Etymology
Advertisement
Muscat 

capital of Oman, from Arabic Masqat, said to mean "hidden" (it is isolated from the interior by hills).

Related entries & more 
Advertisement
necking (n.)

"embracing and caressing a member of the opposite sex," 1825; see neck (v.). In architecture, "moldings near the capital of a column."

Related entries & more 
Tokyo 

so named 1868, from Japanese to "east" + kyo "capital;" its earlier name was Edo, literally "estuary."

Related entries & more 
Constantinople 

from 330 C.E. to 1930 the name of what is now Istanbul and formerly was Byzantium, the city on the European side of the Bosphorus that served as the former capital of the Byzantine and Ottoman empires, from Greek Konstantinou polis "Constantine's city," named for Roman emperor Flavius Valerius Aurelius Constantinus (see Constantine), who transferred the Roman capital there.

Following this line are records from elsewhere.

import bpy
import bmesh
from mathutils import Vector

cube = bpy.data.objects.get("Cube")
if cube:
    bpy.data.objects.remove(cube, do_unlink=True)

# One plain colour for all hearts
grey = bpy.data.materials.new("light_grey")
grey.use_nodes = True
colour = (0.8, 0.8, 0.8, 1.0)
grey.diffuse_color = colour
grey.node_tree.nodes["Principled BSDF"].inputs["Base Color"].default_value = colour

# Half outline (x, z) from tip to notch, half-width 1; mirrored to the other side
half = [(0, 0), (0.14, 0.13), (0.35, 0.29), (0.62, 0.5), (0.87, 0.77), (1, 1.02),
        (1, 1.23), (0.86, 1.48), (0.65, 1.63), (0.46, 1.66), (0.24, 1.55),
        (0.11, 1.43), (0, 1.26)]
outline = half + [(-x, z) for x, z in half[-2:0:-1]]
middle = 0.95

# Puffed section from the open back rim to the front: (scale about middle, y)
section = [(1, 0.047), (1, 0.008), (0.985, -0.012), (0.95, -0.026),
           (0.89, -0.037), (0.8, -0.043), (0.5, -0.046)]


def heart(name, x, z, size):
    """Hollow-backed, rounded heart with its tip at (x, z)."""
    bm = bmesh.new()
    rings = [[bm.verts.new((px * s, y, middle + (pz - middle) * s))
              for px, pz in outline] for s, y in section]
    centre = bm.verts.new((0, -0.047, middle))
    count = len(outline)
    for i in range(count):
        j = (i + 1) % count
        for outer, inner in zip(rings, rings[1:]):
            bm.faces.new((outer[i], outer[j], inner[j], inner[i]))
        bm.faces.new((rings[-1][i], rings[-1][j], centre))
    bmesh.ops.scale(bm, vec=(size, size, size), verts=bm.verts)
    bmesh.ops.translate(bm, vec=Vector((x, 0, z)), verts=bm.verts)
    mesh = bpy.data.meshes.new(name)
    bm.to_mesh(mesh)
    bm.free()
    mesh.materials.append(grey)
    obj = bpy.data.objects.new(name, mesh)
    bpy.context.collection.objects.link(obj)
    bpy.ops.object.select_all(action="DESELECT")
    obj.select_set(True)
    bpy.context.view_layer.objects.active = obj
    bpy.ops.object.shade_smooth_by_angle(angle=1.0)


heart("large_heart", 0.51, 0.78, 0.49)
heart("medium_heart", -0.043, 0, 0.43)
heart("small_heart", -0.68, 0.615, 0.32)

Related entries & more 
gammadion (n.)

ornamental figure formed of four capital gammas, Medieval Greek gammadion, diminutive of Greek gamma (see gamma).

Related entries & more 
Advertisement
Ottawa 

Canadian capital, founded 1827 as Bytown, named for English officer John By, who oversaw construction of the canal there; renamed 1854, when it became capital, for the Ottawa River, which took its name from the Algonquian people who lived in Michigan and Ontario. Their name is said to be from adawe "to trade."

Related entries & more 
Oslo 

Norwegian capital city, a name probably based on Old Norse os "estuary, river mouth," in reference to the place's situation.

Related entries & more 
A-line (adj.)

descriptive of a dress or skirt flared in shape of a capital letter "A," 1955, in reference to the creations of French fashion designer Christian Dior (1905-1957).

Related entries & more 
Madrid 

Spanish capital, of unknown origin; first attested 932 as Majerit. Adjectival form is Madrilenian. Noun meaning "person or thing from Madrid" is Madrileño, Madrileña.

Related entries & more 
Bern 

Swiss capital, probably originally from PIE *ber- "marshy place," but by folk etymology from German Bär "bear" (compare Berlin). Related: Bernese.

Related entries & more 

Page 4